Earlier this year, Assemblyman Rob Bonta (D-Alameda) tried to push for a temporary reduction in California pot taxes in an effort to allow the growing industry to get on its feet, but the measure failed.
Bonta told the Times that he may revisit the taxation issue in 2019 and is exploring the idea of having the state do more to get cities to approve businesses, possibly by providing advisory guidelines for local legalization that address cities’ concerns.
“It’s a work in progress,” Bonta said of the current regulatory system. “We knew we weren’t going to get it exactly right on Day 1, and so we’re always looking for ways to achieve the original intentions and goal.”
Bonta, who co-wrote a bill this year that would have created a state-sanctioned bank to handle money from pot sellers, also addressed the banking issues that those in the marijuana industry face.
“Banking continues to be an issue in terms of creating a real public safety problem with significant amounts of cash being moved for transactions,” he said.
In the meantime, others continue to remain optimistic about the future of the legalized cannabis industry in California.
The state is working on a proposal that will allow home delivery of marijuana throughout the state—even in cities that currently ban recreational marijuana shops. The new rule was created by Lori Ajax, chief of the state Bureau of Cannabis Control, and it is expected to be implemented in January, despite fierce opposition from law enforcement.
In weed-friendly West Hollywood—the first city to actually have opened recreational marijuana shops on Jan. 2, 2018 when the law went into effect—the local government has approved a number of cannabis cafes and consumption lounges.
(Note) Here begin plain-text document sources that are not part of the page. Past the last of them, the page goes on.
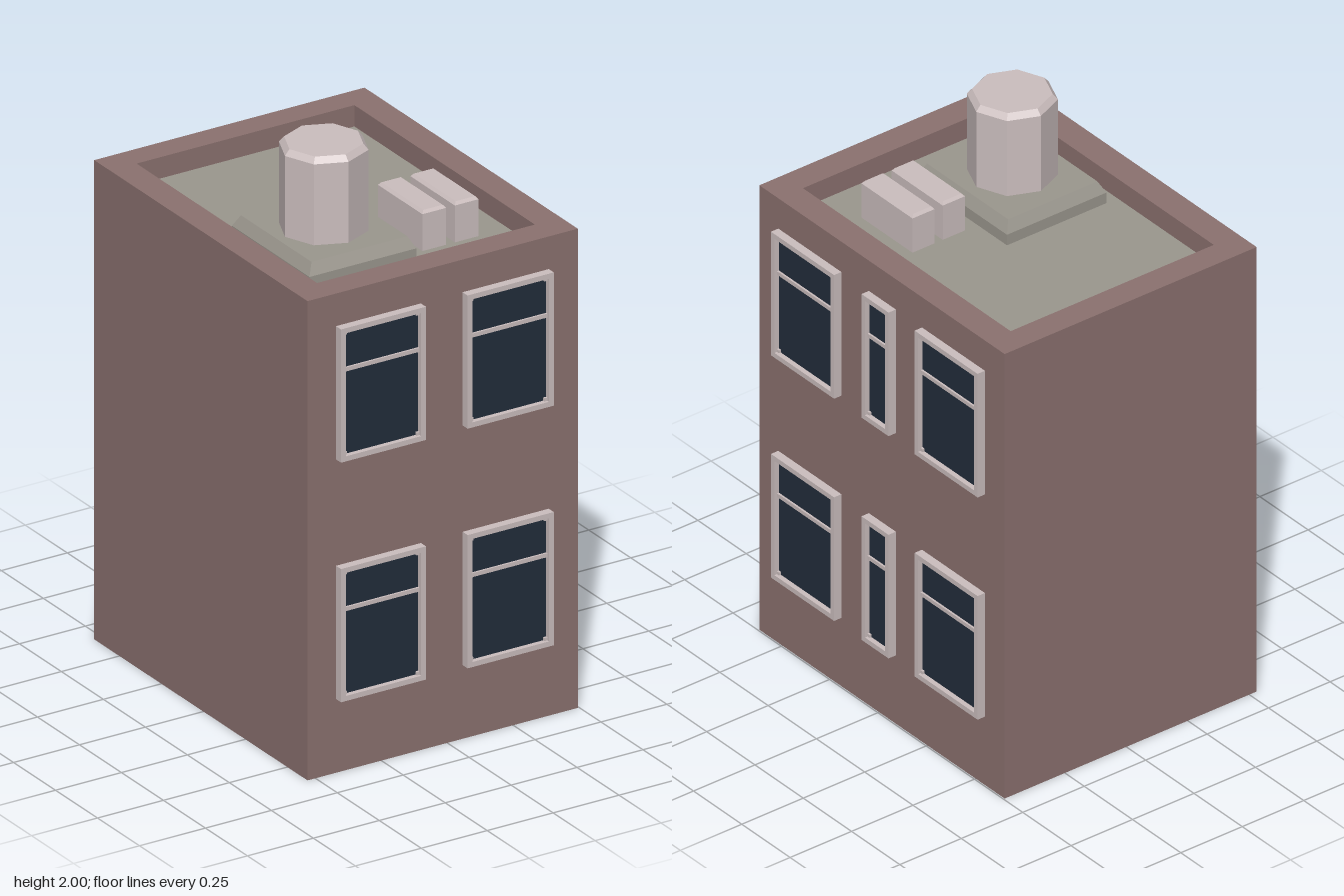
import * as THREE from 'three';

const mat = (name, color) => {
  const m = new THREE.MeshStandardMaterial({ color, flatShading: true });
  m.name = name;
  return m;
};

// Rectangle path, used for outlines and holes
function rect(path, x0, y0, x1, y1) {
  path.moveTo(x0, y0);
  path.lineTo(x1, y0);
  path.lineTo(x1, y1);
  path.lineTo(x0, y1);
  path.closePath();
  return path;
}

// Flat ring between two rectangles, extruded towards +z
function ringGeometry(outer, inner, depth) {
  const shape = rect(new THREE.Shape(), ...outer);
  shape.holes.push(rect(new THREE.Path(), ...inner));
  return new THREE.ExtrudeGeometry(shape, { depth, bevelEnabled: false });
}

// Box standing on y = 0 whose upper part is inset on all sides from height "shoulder"
function taperedBox(w, h, d, inset, shoulder) {
  const g = new THREE.BoxGeometry(w, h, d, 1, 2, 1);
  const p = g.attributes.position;
  for (let i = 0; i < p.count; i++) {
    const y = p.getY(i);
    if (y > h / 4) {
      p.setX(i, p.getX(i) - Math.sign(p.getX(i)) * inset);
      p.setZ(i, p.getZ(i) - Math.sign(p.getZ(i)) * inset);
      p.setY(i, h);
    } else {
      p.setY(i, y < -h / 4 ? 0 : shoulder);
    }
  }
  g.computeVertexNormals();
  return g;
}

export function createModel() {
  const model = new THREE.Group();
  const wall = mat('wall', 0x8b716f);
  const roof = mat('roof', 0x9b978e);
  const trim = mat('trim', 0xcbbebe);
  const glass = mat('glass', 0x222d3b);

  const add = (parent, name, geometry, material, x = 0, y = 0, z = 0) => {
    const mesh = new THREE.Mesh(geometry, material);
    mesh.name = name;
    mesh.position.set(x, y, z);
    parent.add(mesh);
    return mesh;
  };

  const X0 = -0.53, X1 = 0.495, Z0 = -0.65, Z1 = 0.62, ROOF = 1.615, TOP = 1.69;

  // Body with the roof deck as its top face
  add(model, 'body', new THREE.BoxGeometry(X1 - X0, ROOF, Z1 - Z0),
    [wall, wall, roof, wall, wall, wall], (X0 + X1) / 2, ROOF / 2, (Z0 + Z1) / 2);

  // Parapet around the roof
  const parapet = ringGeometry([X0, -Z1, X1, -Z0], [-0.43, -0.52, 0.396, 0.555], TOP - ROOF);
  parapet.rotateX(-Math.PI / 2);
  add(model, 'parapet', parapet, wall, 0, ROOF, 0);

  // Window facing +z, its back on z = 0, centred on x and y
  function makeWindow(w, h) {
    const group = new THREE.Group();
    group.name = 'window';
    const t = 0.018, depth = 0.03, a = w / 2, b = h / 2;
    add(group, 'windowFrame',
      ringGeometry([-a, -b, a, b], [-a + t, -b + t, a - t, b - t], depth), trim);
    add(group, 'windowPane', new THREE.BoxGeometry(w - t, h - t, 0.008), glass, 0, 0, 0.008);
    const barY = b - 0.152;
    add(group, 'transom', new THREE.BoxGeometry(w - t, 0.014, 0.014), trim, 0, barY, 0.012);
    // Small blocks in the frame corners and at the transom ends
    for (const sx of [-1, 1])
      for (const y of [-b + t + 0.004, barY, b - t - 0.004])
        add(group, 'frameBlock', new THREE.BoxGeometry(0.014, 0.014, 0.012), trim,
          sx * (a - t - 0.004), y, 0.014);
    return group;
  }

  // Two storeys of windows on the front and on the left side
  for (const y of [0.495, 1.34]) {
    for (const [x0, x1] of [[-0.422, -0.1], [0.058, 0.385]]) {
      const win = makeWindow(x1 - x0, 0.47);
      win.position.set((x0 + x1) / 2, y, Z1);
      model.add(win);
    }
    for (const [z0, z1] of [[-0.548, -0.222], [-0.087, 0.053], [0.195, 0.522]]) {
      const win = makeWindow(z1 - z0, 0.47);
      win.rotation.y = Math.PI / 2;
      win.position.set(X1, y, (z0 + z1) / 2);
      model.add(win);
    }
  }

  // Sloped plinth carrying the tank
  add(model, 'tankPlinth', taperedBox(0.405, 0.08, 0.462, 0.021, 0.04), roof, -0.183, ROOF, 0.174);

  // Octagonal tank with a chamfered rim
  const tank = new THREE.Group();
  tank.name = 'tank';
  tank.position.set(-0.187, 0, 0.178);
  add(tank, 'tankBody', new THREE.CylinderGeometry(0.147, 0.147, 0.29, 8, 1, true), trim, 0, 1.835, 0);
  add(tank, 'tankRim', new THREE.CylinderGeometry(0.13, 0.147, 0.02, 8), trim, 0, 1.99, 0);
  model.add(tank);

  // Pair of roof vents
  for (const x of [0.116, 0.239])
    add(model, 'roofVent', taperedBox(0.09, 0.14, 0.265, 0.008, 0.13), trim, x, ROOF, 0.228);

  return model;
}
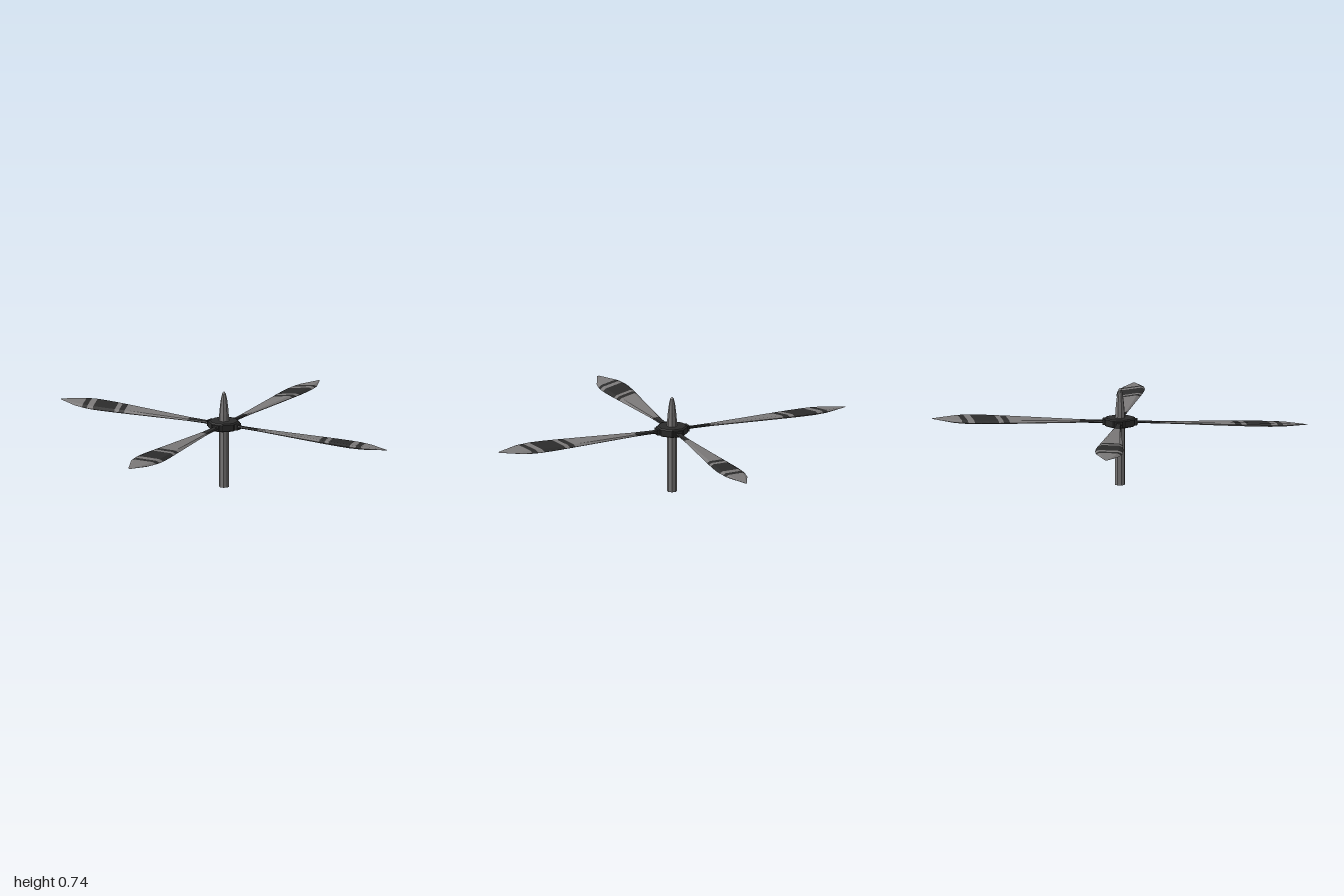
import * as THREE from 'three';

const HUB_Y = 0.48;
const PITCH = Math.tan(0.095);
const SLANT = 0.32;

const grey = new THREE.MeshStandardMaterial({ color: 0x7b7979 });
grey.name = 'blade grey';
const dark = new THREE.MeshStandardMaterial({ color: 0x2c2c2c });
dark.name = 'dark paint';

// Blade half width and half thickness along the radius
const PROFILE = [
  [0.09, 0.022, 0.012], [0.16, 0.02, 0.008], [0.30, 0.03, 0.007], [0.84, 0.084, 0.013],
  [1.0, 0.1, 0.014], [1.12, 0.104, 0.014], [1.225, 0.088, 0.012], [1.406, 0.008, 0],
];
function profile(r, k) {
  let i = 0;
  while (i < PROFILE.length - 2 && r > PROFILE[i + 1][0]) i++;
  const a = PROFILE[i], b = PROFILE[i + 1];
  return THREE.MathUtils.lerp(a[k], b[k], (r - a[0]) / (b[0] - a[0]));
}

// Stations along the blade: radius, and whether the stretch after it is dark on top
const STATIONS = [
  [0.09, 1], [0.16, 1], [0.30, 0], [0.80, 0],
  [0.842, 1], [0.888, 0], [0.925, 1], [1.0, 1], [1.06, 1], [1.108, 0],
  [1.157, 1], [1.2, 0], [1.24, 0], [1.406, 0],
];

// One slanted cross-section, side = 1 for the upper skin, -1 for the lower
function section(r0, side) {
  const slant = r0 > 0.83 && r0 < 1.21 ? SLANT : 0;
  return [1, 0.72, -0.72, -1].map((s) => {
    let w = profile(r0, 1) * s;
    for (let n = 0; n < 4; n++) w = profile(r0 + slant * w, 1) * s;
    const r = r0 + slant * w;
    const h = Math.abs(s) < 1 ? profile(r, 2) : 0;
    return new THREE.Vector3(r, side * h + w * PITCH, w);
  });
}

function skin(out, r0, r1, side) {
  const a = section(r0, side), b = section(r1, side);
  for (let j = 0; j < 3; j++) {
    const quad = [a[j], b[j], a[j + 1], b[j], b[j + 1], a[j + 1]];
    if (side < 0) quad.reverse();
    quad.forEach((p) => out.push(p.x, p.y, p.z));
  }
}

function geometryFrom(points) {
  const g = new THREE.BufferGeometry();
  g.setAttribute('position', new THREE.Float32BufferAttribute(points, 3));
  g.computeVertexNormals();
  return g;
}

function mesh(name, geometry, material, parent) {
  const m = new THREE.Mesh(geometry, material);
  m.name = name;
  parent.add(m);
  return m;
}

// Flat-sided turned part from [radius, height] points
function turned(points, sides) {
  const g = new THREE.LatheGeometry(points.map(([x, y]) => new THREE.Vector2(x, y)), sides).toNonIndexed();
  g.rotateY(Math.PI / sides);
  g.computeVertexNormals();
  return g;
}

export function createModel() {
  const model = new THREE.Group();
  model.name = 'propeller';

  // Shaft and spinner
  mesh('shaft', turned([[0, 0], [0.038, 0], [0.038, 0.46]], 8), grey, model);
  mesh('spinner', turned([[0.038, 0.5], [0.036, 0.56], [0.031, 0.62], [0.023, 0.68], [0.013, 0.722], [0, 0.737]], 8), grey, model);

  // Octagonal hub with chamfered rims
  const R = 0.11 / Math.cos(Math.PI / 8);
  mesh('hub', turned([[0, 0.449], [R - 0.012, 0.449], [R, 0.457], [R, 0.503], [R - 0.012, 0.511], [0, 0.511]], 8), dark, model);

  // Blade skins, split by colour
  const root = [], paint = [], body = [];
  for (let i = 0; i < STATIONS.length - 1; i++) {
    const [r0, isDark] = STATIONS[i], r1 = STATIONS[i + 1][0];
    const isRoot = r0 < 0.3;
    skin(isRoot ? root : isDark ? paint : body, r0, r1, 1);
    skin(isRoot ? root : body, r0, r1, -1);
  }
  const rootGeo = geometryFrom(root), paintGeo = geometryFrom(paint), bodyGeo = geometryFrom(body);
  const socketGeo = new THREE.BoxGeometry(0.06, 0.046, 0.06);

  // Four blades on the diagonals
  for (let k = 0; k < 4; k++) {
    const blade = new THREE.Group();
    blade.name = 'blade' + (k + 1);
    blade.position.y = HUB_Y;
    blade.rotation.y = Math.PI / 4 + k * Math.PI / 2;
    mesh('bladeSocket', socketGeo, dark, blade).position.x = 0.1;
    mesh('bladeRoot', rootGeo, dark, blade);
    mesh('bladeStripes', paintGeo, dark, blade);
    mesh('bladeBody', bodyGeo, grey, blade);
    model.add(blade);
  }
  return model;
}
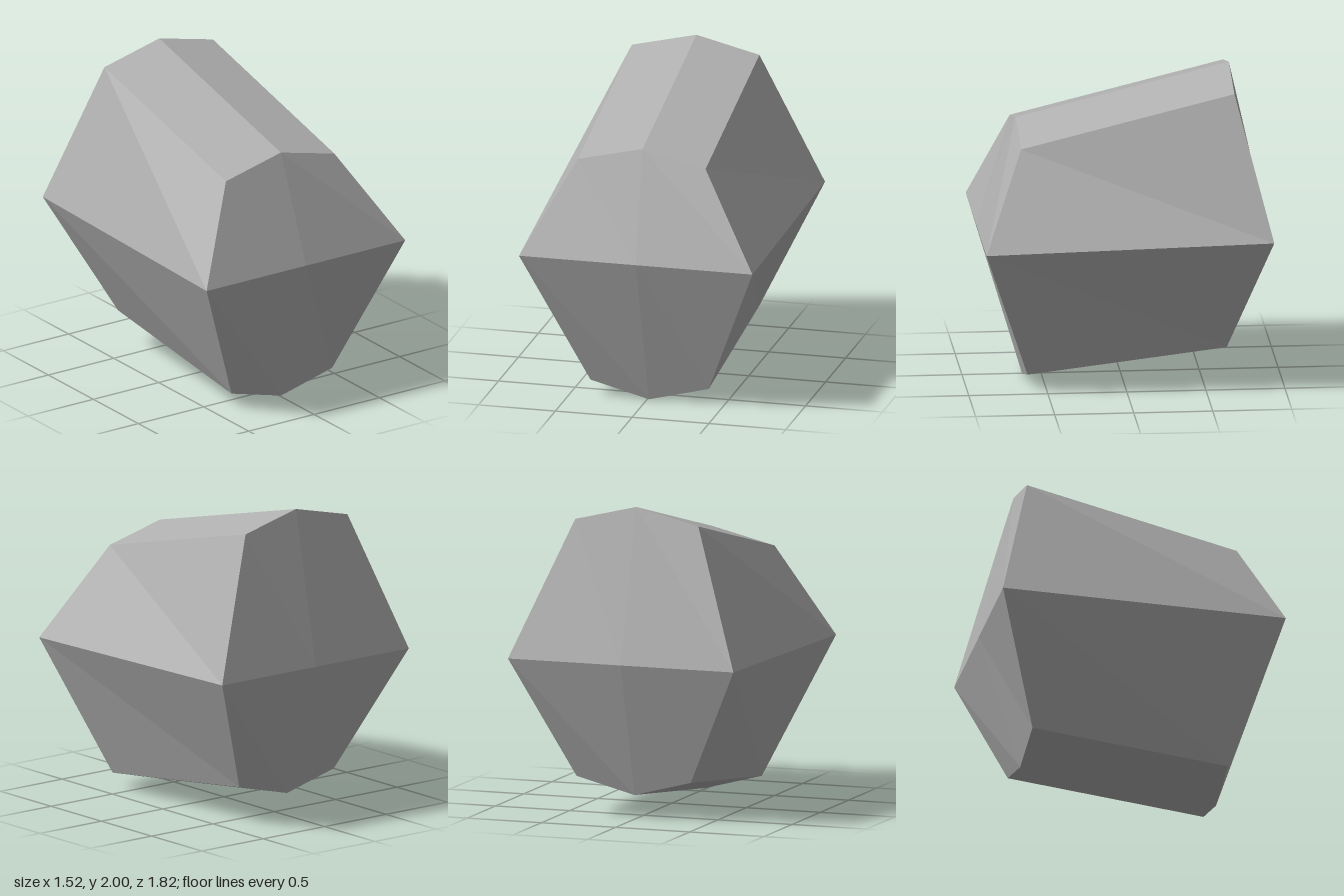
import * as THREE from 'three';

// One ring of six corners: front left to right, then back right to left
function ring(xs, frontYs, frontZ, backYs, backZ) {
  const front = xs.map((x, i) => [x, frontYs[i], frontZ]);
  const back = xs.map((x, i) => [x, backYs[i], backZ]);
  return [...front, ...back.reverse()];
}

export function createModel() {
  const model = new THREE.Group();
  model.name = 'rock';
  const stone = new THREE.MeshStandardMaterial({ color: 0xb0b0b0, flatShading: true });
  stone.name = 'grey stone';

  const top = ring([-0.44, -0.02, 0.39], [1.57, 1.67, 1.57], 0.66, [1.9, 2, 1.9], -0.69);
  const waist = ring([-0.76, 0, 0.76], [0.98, 0.98, 0.98], 0.91, [1.02, 1.02, 1.02], -0.91);
  const base = ring([-0.37, 0.01, 0.4], [0.1, 0, 0.1], 0.62, [0.25, 0.15, 0.25], -0.64);

  const points = [];
  // Quad seen from outside: upper left, lower left, lower right, upper right
  const quad = (ul, ll, lr, ur) => points.push(...ul, ...ll, ...lr, ...ul, ...lr, ...ur);

  // Sloping walls above and below the waist
  for (const [upper, lower] of [[top, waist], [waist, base]]) {
    for (let i = 0; i < 6; i++) {
      const j = (i + 1) % 6;
      quad(upper[i], lower[i], lower[j], upper[j]);
    }
  }
  // Two-plane ridges on the top and underside
  for (let i = 0; i < 2; i++) {
    quad(top[5 - i], top[i], top[i + 1], top[4 - i]);
    quad(base[i], base[5 - i], base[4 - i], base[i + 1]);
  }

  const geometry = new THREE.BufferGeometry();
  geometry.setAttribute('position', new THREE.Float32BufferAttribute(points, 3));
  geometry.computeVertexNormals();
  const body = new THREE.Mesh(geometry, stone);
  body.name = 'rockBody';
  model.add(body);
  return model;
}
West Hollywood Community Affairs Manager John Leonard told ABC7: “DJs, rooftop lounges, where you can take in the view of West Hollywood but also restaurants where you can order virgin food and then you can have CBD or THC sauce infused on the top of it.”
The city has approved 40 cannabis licenses, 16 of which allow for on-site consumption of weed—which means you can blaze up right after you purchase if you so desire.
“We’ll see it all integrate together. You’ll have a cannabis lounge next to a bar, next to a hotel, next to a high-class restaurant… You can be between all of them and enjoy your time in West Hollywood,” Leonard said.
Basically, West Hollywood is about to be Hamsterdam.
State weed czar Ajax is also optimistic, telling the Times that her agency has had a productive first year.
“I am optimistic about the coming year, where our focus will be primarily on getting more businesses licensed and increasing enforcement efforts on the illegal market,” Ajax said.